# Problem:
Leaving out all pictures, retype the records exactly.

[[ Available data open ]]

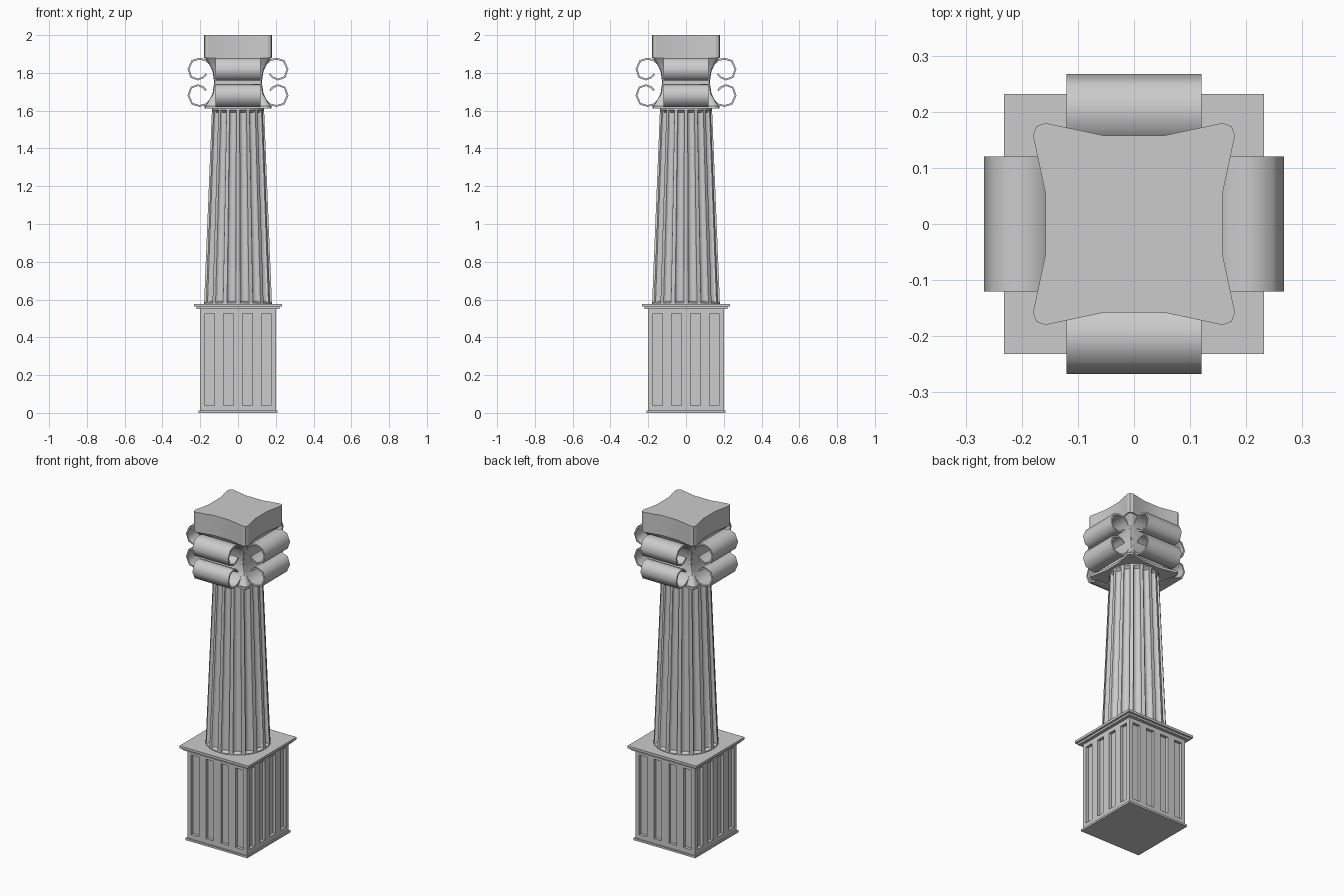
import bpy, bmesh, math
from mathutils import Matrix

if "Cube" in bpy.data.objects:
    bpy.data.objects.remove(bpy.data.objects["Cube"])


def finish(name, bm, smooth=None):
    bmesh.ops.recalc_face_normals(bm, faces=bm.faces[:])
    me = bpy.data.meshes.new(name)
    bm.to_mesh(me)
    bm.free()
    ob = bpy.data.objects.new(name, me)
    bpy.context.collection.objects.link(ob)
    if smooth:
        bpy.ops.object.select_all(action='DESELECT')
        ob.select_set(True)
        bpy.context.view_layer.objects.active = ob
        bpy.ops.object.shade_smooth_by_angle(angle=math.radians(smooth))
    return ob


def add_box(bm, x0, x1, y0, y1, z0, z1, rot=0.0):
    m = (Matrix.Rotation(rot, 4, 'Z')
         @ Matrix.Translation(((x0 + x1) / 2, (y0 + y1) / 2, (z0 + z1) / 2))
         @ Matrix.Diagonal((x1 - x0, y1 - y0, z1 - z0, 1)))
    bmesh.ops.create_cube(bm, size=1, matrix=m)


def slab(name, h, z0, z1):
    bm = bmesh.new()
    add_box(bm, -h, h, -h, h, z0, z1)
    return finish(name, bm)


def loft(name, rings, smooth=None):
    bm = bmesh.new()
    loops = [[bm.verts.new(p) for p in r] for r in rings]
    n = len(loops[0])
    for a, b in zip(loops, loops[1:]):
        for i in range(n):
            j = (i + 1) % n
            bm.faces.new((a[i], a[j], b[j], b[i]))
    bm.faces.new(loops[0][::-1])
    bm.faces.new(loops[-1])
    return finish(name, bm, smooth)


# Pedestal with four recessed panels per side
slab("pedestal_foot", 0.208, 0, 0.012)
pedestal = slab("pedestal", 0.2, 0.012, 0.552)
bm = bmesh.new()
for k in range(4):
    for x in (-0.15, -0.05, 0.05, 0.15):
        add_box(bm, x - 0.026, x + 0.026, -0.25, -0.182, 0.04, 0.525, k * math.pi / 2)
cutter = finish("panel_cutter", bm)
mod = pedestal.modifiers.new("panels", 'BOOLEAN')
mod.operation = 'DIFFERENCE'
mod.solver = 'EXACT'
mod.object = cutter
bpy.context.view_layer.objects.active = pedestal
bpy.ops.object.modifier_apply(modifier=mod.name)
bpy.data.objects.remove(cutter)
slab("pedestal_moulding", 0.22, 0.55, 0.562)
slab("pedestal_cap", 0.232, 0.562, 0.577)

# Tapered shaft with sixteen flutes that stop short of both ends
FLUTES = 16
SECTION = [(-0.16, 0), (0.16, 0), (0.2, 0.55), (0.33, 0.9), (0.5, 1.0), (0.67, 0.9), (0.8, 0.55)]


def shaft_ring(z, depth):
    r = 0.18 + (0.138 - 0.18) * (z - 0.575) / 1.035
    ring = []
    for i in range(FLUTES):
        for f, d in SECTION:
            a = (i + f) * 2 * math.pi / FLUTES - math.pi / 2
            q = r - d * depth * r / 0.18
            ring.append((q * math.cos(a), q * math.sin(a), z))
    return ring


loft("fluted_shaft", [shaft_ring(0.575, 0), shaft_ring(0.582, 0), shaft_ring(0.59, 0.024),
                      shaft_ring(1.59, 0.024), shaft_ring(1.604, 0), shaft_ring(1.615, 0)], 30)

# Concave-sided square outline shared by the capital parts
SIDE = [(-0.055, -0.158), (0.055, -0.158), (0.155, -0.179), (0.17, -0.178),
        (0.178, -0.17), (0.179, -0.155)]
SIDE = SIDE[:2] + [(0.158, -0.18), (0.174, -0.174), (0.18, -0.158)]


def square_ring(z, s):
    ring = []
    for k in range(4):
        c, n = round(math.cos(k * math.pi / 2)), round(math.sin(k * math.pi / 2))
        ring += [((x * c - y * n) * s, (x * n + y * c) * s, z) for x, y in SIDE]
    return ring


loft("capital_plate", [square_ring(1.612, 0.99), square_ring(1.626, 0.99)], 30)
loft("capital_bell", [square_ring(z, s) for z, s in
                      ((1.626, 0.95), (1.65, 0.86), (1.69, 0.75), (1.75, 0.7),
                       (1.81, 0.75), (1.85, 0.86), (1.88, 0.97))], 40)
loft("abacus", [square_ring(1.878, 1), square_ring(2.0, 1)], 30)

# Double scrolls: a thin C-shaped strip curling outward at both ends
HALF = [(0.122, 1.775), (0.131, 1.815), (0.148, 1.848), (0.172, 1.868), (0.205, 1.875),
        (0.243, 1.863), (0.262, 1.82), (0.248, 1.778), (0.212, 1.765), (0.185, 1.776),
        (0.168, 1.794)]
PATH = [(x, 3.5 - z) for x, z in reversed(HALF)] + [(0.12, 1.75)] + HALF
bm = bmesh.new()
for k in range(4):
    rot = Matrix.Rotation(k * math.pi / 2, 3, 'Z')
    inner, outer = [], []
    for i, (x, z) in enumerate(PATH):
        a, b = PATH[max(i - 1, 0)], PATH[min(i + 1, len(PATH) - 1)]
        tx, tz = b[0] - a[0], b[1] - a[1]
        ln = math.hypot(tx, tz)
        ox, oz = tz / ln * 0.005, -tx / ln * 0.005
        inner.append((x + ox, z + oz))
        outer.append((x - ox, z - oz))
    prof = inner + outer[::-1]
    m = len(prof)
    A = [bm.verts.new(rot @ Matrix(((1, 0, 0), (0, 1, 0), (0, 0, 1))) @
                      Matrix.Translation((x, -0.12, z)).translation) for x, z in prof]
    B = [bm.verts.new(rot @ Matrix.Translation((x, 0.12, z)).translation) for x, z in prof]
    for i in range(m):
        j = (i + 1) % m
        bm.faces.new((A[i], A[j], B[j], B[i]))
    for i in range(len(PATH) - 1):
        for L in (A, B):
            bm.faces.new((L[i], L[i + 1], L[m - 2 - i], L[m - 1 - i]))
finish("scrolls", bm, 60)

[[ Available data closed ]]

# Exercise answer:
import bpy, bmesh, math
from mathutils import Matrix

if "Cube" in bpy.data.objects:
    bpy.data.objects.remove(bpy.data.objects["Cube"])


def finish(name, bm, smooth=None):
    bmesh.ops.recalc_face_normals(bm, faces=bm.faces[:])
    me = bpy.data.meshes.new(name)
    bm.to_mesh(me)
    bm.free()
    ob = bpy.data.objects.new(name, me)
    bpy.context.collection.objects.link(ob)
    if smooth:
        bpy.ops.object.select_all(action='DESELECT')
        ob.select_set(True)
        bpy.context.view_layer.objects.active = ob
        bpy.ops.object.shade_smooth_by_angle(angle=math.radians(smooth))
    return ob


def add_box(bm, x0, x1, y0, y1, z0, z1, rot=0.0):
    m = (Matrix.Rotation(rot, 4, 'Z')
         @ Matrix.Translation(((x0 + x1) / 2, (y0 + y1) / 2, (z0 + z1) / 2))
         @ Matrix.Diagonal((x1 - x0, y1 - y0, z1 - z0, 1)))
    bmesh.ops.create_cube(bm, size=1, matrix=m)


def slab(name, h, z0, z1):
    bm = bmesh.new()
    add_box(bm, -h, h, -h, h, z0, z1)
    return finish(name, bm)


def loft(name, rings, smooth=None):
    bm = bmesh.new()
    loops = [[bm.verts.new(p) for p in r] for r in rings]
    n = len(loops[0])
    for a, b in zip(loops, loops[1:]):
        for i in range(n):
            j = (i + 1) % n
            bm.faces.new((a[i], a[j], b[j], b[i]))
    bm.faces.new(loops[0][::-1])
    bm.faces.new(loops[-1])
    return finish(name, bm, smooth)


# Pedestal with four recessed panels per side
slab("pedestal_foot", 0.208, 0, 0.012)
pedestal = slab("pedestal", 0.2, 0.012, 0.552)
bm = bmesh.new()
for k in range(4):
    for x in (-0.15, -0.05, 0.05, 0.15):
        add_box(bm, x - 0.026, x + 0.026, -0.25, -0.182, 0.04, 0.525, k * math.pi / 2)
cutter = finish("panel_cutter", bm)
mod = pedestal.modifiers.new("panels", 'BOOLEAN')
mod.operation = 'DIFFERENCE'
mod.solver = 'EXACT'
mod.object = cutter
bpy.context.view_layer.objects.active = pedestal
bpy.ops.object.modifier_apply(modifier=mod.name)
bpy.data.objects.remove(cutter)
slab("pedestal_moulding", 0.22, 0.55, 0.562)
slab("pedestal_cap", 0.232, 0.562, 0.577)

# Tapered shaft with sixteen flutes that stop short of both ends
FLUTES = 16
SECTION = [(-0.16, 0), (0.16, 0), (0.2, 0.55), (0.33, 0.9), (0.5, 1.0), (0.67, 0.9), (0.8, 0.55)]


def shaft_ring(z, depth):
    r = 0.18 + (0.138 - 0.18) * (z - 0.575) / 1.035
    ring = []
    for i in range(FLUTES):
        for f, d in SECTION:
            a = (i + f) * 2 * math.pi / FLUTES - math.pi / 2
            q = r - d * depth * r / 0.18
            ring.append((q * math.cos(a), q * math.sin(a), z))
    return ring


loft("fluted_shaft", [shaft_ring(0.575, 0), shaft_ring(0.582, 0), shaft_ring(0.59, 0.024),
                      shaft_ring(1.59, 0.024), shaft_ring(1.604, 0), shaft_ring(1.615, 0)], 30)

# Concave-sided square outline shared by the capital parts
SIDE = [(-0.055, -0.158), (0.055, -0.158), (0.155, -0.179), (0.17, -0.178),
        (0.178, -0.17), (0.179, -0.155)]
SIDE = SIDE[:2] + [(0.158, -0.18), (0.174, -0.174), (0.18, -0.158)]


def square_ring(z, s):
    ring = []
    for k in range(4):
        c, n = round(math.cos(k * math.pi / 2)), round(math.sin(k * math.pi / 2))
        ring += [((x * c - y * n) * s, (x * n + y * c) * s, z) for x, y in SIDE]
    return ring


loft("capital_plate", [square_ring(1.612, 0.99), square_ring(1.626, 0.99)], 30)
loft("capital_bell", [square_ring(z, s) for z, s in
                      ((1.626, 0.95), (1.65, 0.86), (1.69, 0.75), (1.75, 0.7),
                       (1.81, 0.75), (1.85, 0.86), (1.88, 0.97))], 40)
loft("abacus", [square_ring(1.878, 1), square_ring(2.0, 1)], 30)

# Double scrolls: a thin C-shaped strip curling outward at both ends
HALF = [(0.122, 1.775), (0.131, 1.815), (0.148, 1.848), (0.172, 1.868), (0.205, 1.875),
        (0.243, 1.863), (0.262, 1.82), (0.248, 1.778), (0.212, 1.765), (0.185, 1.776),
        (0.168, 1.794)]
PATH = [(x, 3.5 - z) for x, z in reversed(HALF)] + [(0.12, 1.75)] + HALF
bm = bmesh.new()
for k in range(4):
    rot = Matrix.Rotation(k * math.pi / 2, 3, 'Z')
    inner, outer = [], []
    for i, (x, z) in enumerate(PATH):
        a, b = PATH[max(i - 1, 0)], PATH[min(i + 1, len(PATH) - 1)]
        tx, tz = b[0] - a[0], b[1] - a[1]
        ln = math.hypot(tx, tz)
        ox, oz = tz / ln * 0.005, -tx / ln * 0.005
        inner.append((x + ox, z + oz))
        outer.append((x - ox, z - oz))
    prof = inner + outer[::-1]
    m = len(prof)
    A = [bm.verts.new(rot @ Matrix(((1, 0, 0), (0, 1, 0), (0, 0, 1))) @
                      Matrix.Translation((x, -0.12, z)).translation) for x, z in prof]
    B = [bm.verts.new(rot @ Matrix.Translation((x, 0.12, z)).translation) for x, z in prof]
    for i in range(m):
        j = (i + 1) % m
        bm.faces.new((A[i], A[j], B[j], B[i]))
    for i in range(len(PATH) - 1):
        for L in (A, B):
            bm.faces.new((L[i], L[i + 1], L[m - 2 - i], L[m - 1 - i]))
finish("scrolls", bm, 60)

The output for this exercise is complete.